[Plain-text document sources]
......
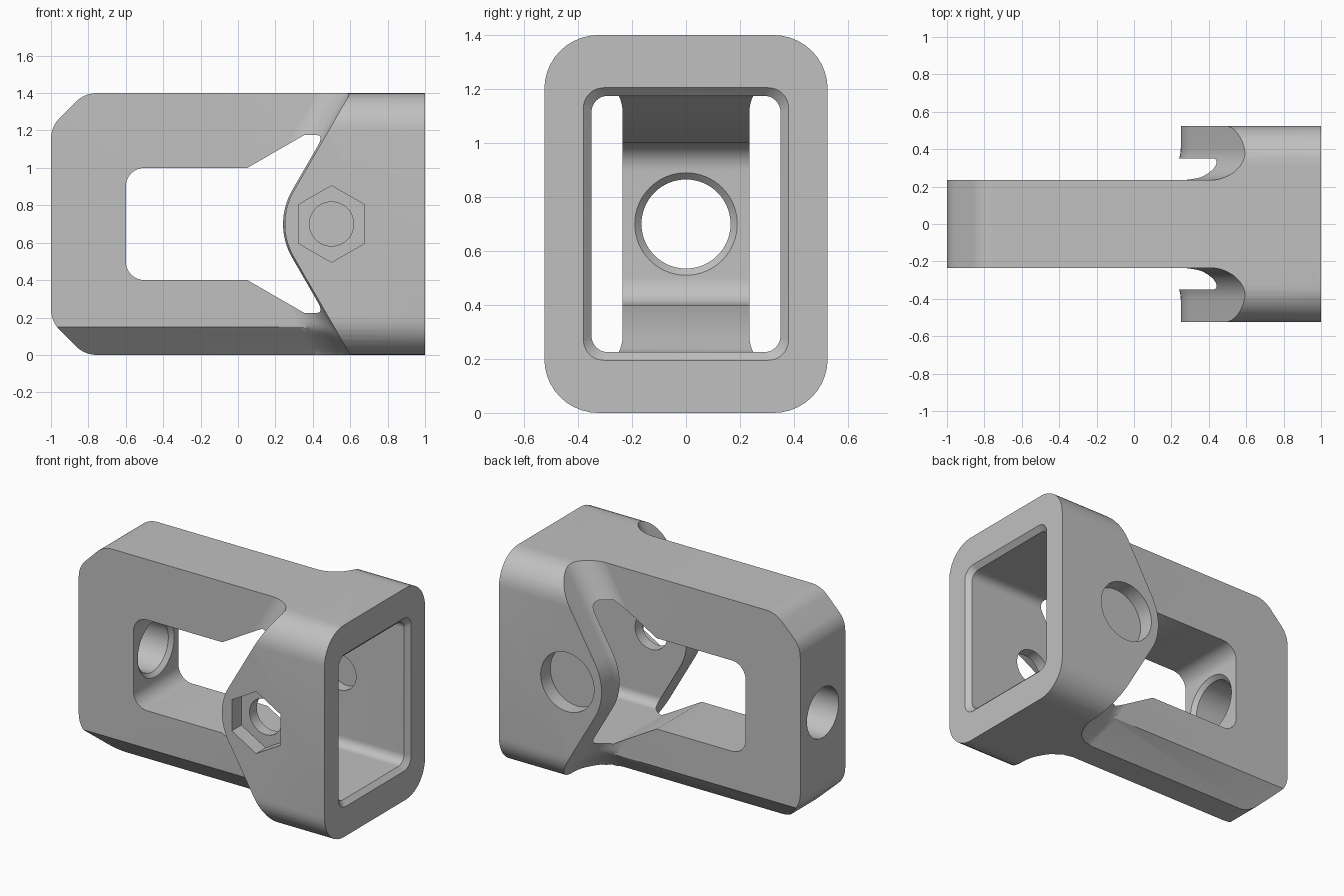
import bpy, bmesh, math
from mathutils import Vector

if "Cube" in bpy.data.objects:
    bpy.data.objects.remove(bpy.data.objects["Cube"])

grey = bpy.data.materials.new("grey_plastic")
grey.diffuse_color = (0.53, 0.53, 0.53, 1)
grey.use_nodes = True
grey.node_tree.nodes["Principled BSDF"].inputs["Base Color"].default_value = grey.diffuse_color


def rounded(corners, n=10):
    """2D polygon from (a, b, radius) corners, each rounded by its radius."""
    pts = []
    for i, (a, b, r) in enumerate(corners):
        p = Vector((a, b))
        if r == 0:
            pts.append((a, b))
            continue
        u = (Vector(corners[i - 1][:2]) - p).normalized()
        v = (Vector(corners[(i + 1) % len(corners)][:2]) - p).normalized()
        half = u.angle(v) / 2
        centre = p + (u + v).normalized() * r / math.sin(half)
        s = p + u * r / math.tan(half) - centre
        e = p + v * r / math.tan(half) - centre
        for k in range(n + 1):
            t = k / n
            ang = math.pi - 2 * half
            d = (s * math.sin((1 - t) * ang) + e * math.sin(t * ang)) / math.sin(ang)
            pts.append(tuple(centre + d))
    return pts


def rect(hw, z0, z1, r):
    return rounded([(-hw, z0, r), (hw, z0, r), (hw, z1, r), (-hw, z1, r)])


def circle(a, b, r, n=64, start=0.0):
    return [(a + r * math.cos(start + math.tau * k / n),
             b + r * math.sin(start + math.tau * k / n)) for k in range(n)]


def loft(name, rings):
    """Closed solid through rings of 3D points."""
    bm = bmesh.new()
    rows = [[bm.verts.new(p) for p in ring] for ring in rings]
    n = len(rows[0])
    for a, b in zip(rows, rows[1:]):
        for i in range(n):
            j = (i + 1) % n
            bm.faces.new((a[i], a[j], b[j], b[i]))
    bm.faces.new(rows[0][::-1])
    bm.faces.new(rows[-1])
    bmesh.ops.recalc_face_normals(bm, faces=bm.faces)
    me = bpy.data.meshes.new(name)
    bm.to_mesh(me)
    bm.free()
    me.materials.append(grey)
    ob = bpy.data.objects.new(name, me)
    bpy.context.collection.objects.link(ob)
    return ob


def along_x(name, a, x0, x1, b=None):
    return loft(name, [[(x0, y, z) for y, z in a], [(x1, y, z) for y, z in (b or a)]])


def along_y(name, a, y0, y1):
    return loft(name, [[(x, y0, z) for x, z in a], [(x, y1, z) for x, z in a]])


def combine(ob, other, op):
    m = ob.modifiers.new(op, 'BOOLEAN')
    m.operation, m.solver, m.object = op, 'EXACT', other
    bpy.context.view_layer.objects.active = ob
    bpy.ops.object.modifier_apply(modifier=m.name)
    bpy.data.objects.remove(other)


# Arm: side profile with softened end corners, bottom edges bevelled at 45 degrees
c = 0.18
body = along_y("clamp_body", rounded([
    (0.75, 0, 0), (0.75, 1.4, 0), (-1 + c, 1.4, 0.16), (-1, 1.4 - c, 0.16),
    (-1, c, 0.16), (-1 + c, 0, 0.16)]), -0.3, 0.3)
combine(body, along_x("arm_section", [
    (-0.085, 0), (0.085, 0), (0.235, 0.15), (0.235, 1.5), (-0.235, 1.5), (-0.235, 0.15)],
    -1.2, 1.2), 'INTERSECT')

# Socket: pointed side profile, flaring into the arm with a round fillet
FIL, NOSE, CX, N = 0.17, 0.35, 0.6, 24
C30, S30 = math.cos(math.pi / 6), 0.5
curve = []          # (x, z, normal x, normal z) from bottom to top
tx, tz = CX - NOSE * C30, NOSE * S30
for k in range(N):
    z = -0.1 + (0.8 - tz) * k / N
    curve.append((tx + (0.7 - tz - z) * S30 / C30, z, -C30, -S30))
for k in range(17):
    a = math.radians(210 - 60 * k / 16)
    curve.append((CX + NOSE * math.cos(a), 0.7 + NOSE * math.sin(a), math.cos(a), math.sin(a)))
curve += [(x, 1.4 - z, nx, -nz) for x, z, nx, nz in curve[:N][::-1]]


def socket_ring(offset, dist, side, flat_y=None):
    pts = [(x + nx * offset, z + nz * offset) for x, z, nx, nz in curve]
    pts += [(1, 1.65), (1, -0.25)]
    return [(x, side * (flat_y or min(0.234 + dist, 0.084 + max(z, 0) + 1.414 * dist)), z)
            for x, z in pts]


half = [(FIL * (1 - math.sin(a)), FIL * (1 - math.cos(a)))
        for a in (math.pi / 2 * k / 14 for k in range(15))]
rings = [socket_ring(0, 0, -1, 0.7)]
rings += [socket_ring(o, d, -1) for o, d in half[::-1]]
rings += [socket_ring(o, d, 1) for o, d in half]
rings += [socket_ring(0, 0, 1, 0.7)]
socket = loft("socket", rings)
combine(socket, along_x("socket_section", rect(0.525, 0, 1.4, 0.2), -0.5, 1.5), 'INTERSECT')
combine(body, socket, 'UNION')

# Window in the arm, widening into the rectangular socket cavity
cavity = along_y("cavity", rounded([
    (-0.6, 0.4, 0.1), (0.05, 0.4, 0), (0.57, 0.1, 0), (1.1, 0.1, 0),
    (1.1, 1.3, 0), (0.57, 1.3, 0), (0.05, 1.0, 0), (-0.6, 1.0, 0.1)]), -0.6, 0.6)
combine(cavity, along_x("cavity_section", rect(0.35, 0.225, 1.175, 0.06), -0.9, 1.3), 'INTERSECT')
combine(body, cavity, 'DIFFERENCE')

# Bevelled mouth of the socket
combine(body, along_x("mouth", rect(0.349, 0.226, 1.174, 0.06), 0.969, 1.03,
                      rect(0.41, 0.165, 1.235, 0.09)), 'DIFFERENCE')

# Round hole through the end of the arm, countersunk on the inside
combine(body, along_x("end_hole", circle(0, 0.7, 0.165), -1.2, -0.5), 'DIFFERENCE')
combine(body, along_x("end_countersink", circle(0, 0.7, 0.164), -0.626, -0.575,
                      circle(0, 0.7, 0.215)), 'DIFFERENCE')

# Cross bolt: through hole, hexagonal nut pocket in front, round head pocket behind
combine(body, along_y("bolt_hole", circle(0.5, 0.7, 0.118), -0.7, 0.7), 'DIFFERENCE')
combine(body, along_y("nut_pocket", circle(0.5, 0.7, 0.205, 6, math.pi / 6), -0.7, -0.425), 'DIFFERENCE')
combine(body, along_y("head_pocket", circle(0.5, 0.7, 0.195), 0.425, 0.7), 'DIFFERENCE')

# Smooth shading with sharp edges kept
bpy.context.view_layer.objects.active = body
body.select_set(True)
bpy.ops.object.shade_smooth_by_angle(angle=math.radians(30))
......
ABOUT THIS TASK
Write out exactly the lines between the start of the data and the line with "return loft(name, [[(x0, y, z)", including both, but none of the pictures.

RESPONSE TO THE TASK
import bpy, bmesh, math
from mathutils import Vector

if "Cube" in bpy.data.objects:
    bpy.data.objects.remove(bpy.data.objects["Cube"])

grey = bpy.data.materials.new("grey_plastic")
grey.diffuse_color = (0.53, 0.53, 0.53, 1)
grey.use_nodes = True
grey.node_tree.nodes["Principled BSDF"].inputs["Base Color"].default_value = grey.diffuse_color


def rounded(corners, n=10):
    """2D polygon from (a, b, radius) corners, each rounded by its radius."""
    pts = []
    for i, (a, b, r) in enumerate(corners):
        p = Vector((a, b))
        if r == 0:
            pts.append((a, b))
            continue
        u = (Vector(corners[i - 1][:2]) - p).normalized()
        v = (Vector(corners[(i + 1) % len(corners)][:2]) - p).normalized()
        half = u.angle(v) / 2
        centre = p + (u + v).normalized() * r / math.sin(half)
        s = p + u * r / math.tan(half) - centre
        e = p + v * r / math.tan(half) - centre
        for k in range(n + 1):
            t = k / n
            ang = math.pi - 2 * half
            d = (s * math.sin((1 - t) * ang) + e * math.sin(t * ang)) / math.sin(ang)
            pts.append(tuple(centre + d))
    return pts


def rect(hw, z0, z1, r):
    return rounded([(-hw, z0, r), (hw, z0, r), (hw, z1, r), (-hw, z1, r)])


def circle(a, b, r, n=64, start=0.0):
    return [(a + r * math.cos(start + math.tau * k / n),
             b + r * math.sin(start + math.tau * k / n)) for k in range(n)]


def loft(name, rings):
    """Closed solid through rings of 3D points."""
    bm = bmesh.new()
    rows = [[bm.verts.new(p) for p in ring] for ring in rings]
    n = len(rows[0])
    for a, b in zip(rows, rows[1:]):
        for i in range(n):
            j = (i + 1) % n
            bm.faces.new((a[i], a[j], b[j], b[i]))
    bm.faces.new(rows[0][::-1])
    bm.faces.new(rows[-1])
    bmesh.ops.recalc_face_normals(bm, faces=bm.faces)
    me = bpy.data.meshes.new(name)
    bm.to_mesh(me)
    bm.free()
    me.materials.append(grey)
    ob = bpy.data.objects.new(name, me)
    bpy.context.collection.objects.link(ob)
    return ob


def along_x(name, a, x0, x1, b=None):
    return loft(name, [[(x0, y, z) for y, z in a], [(x1, y, z) for y, z in (b or a)]])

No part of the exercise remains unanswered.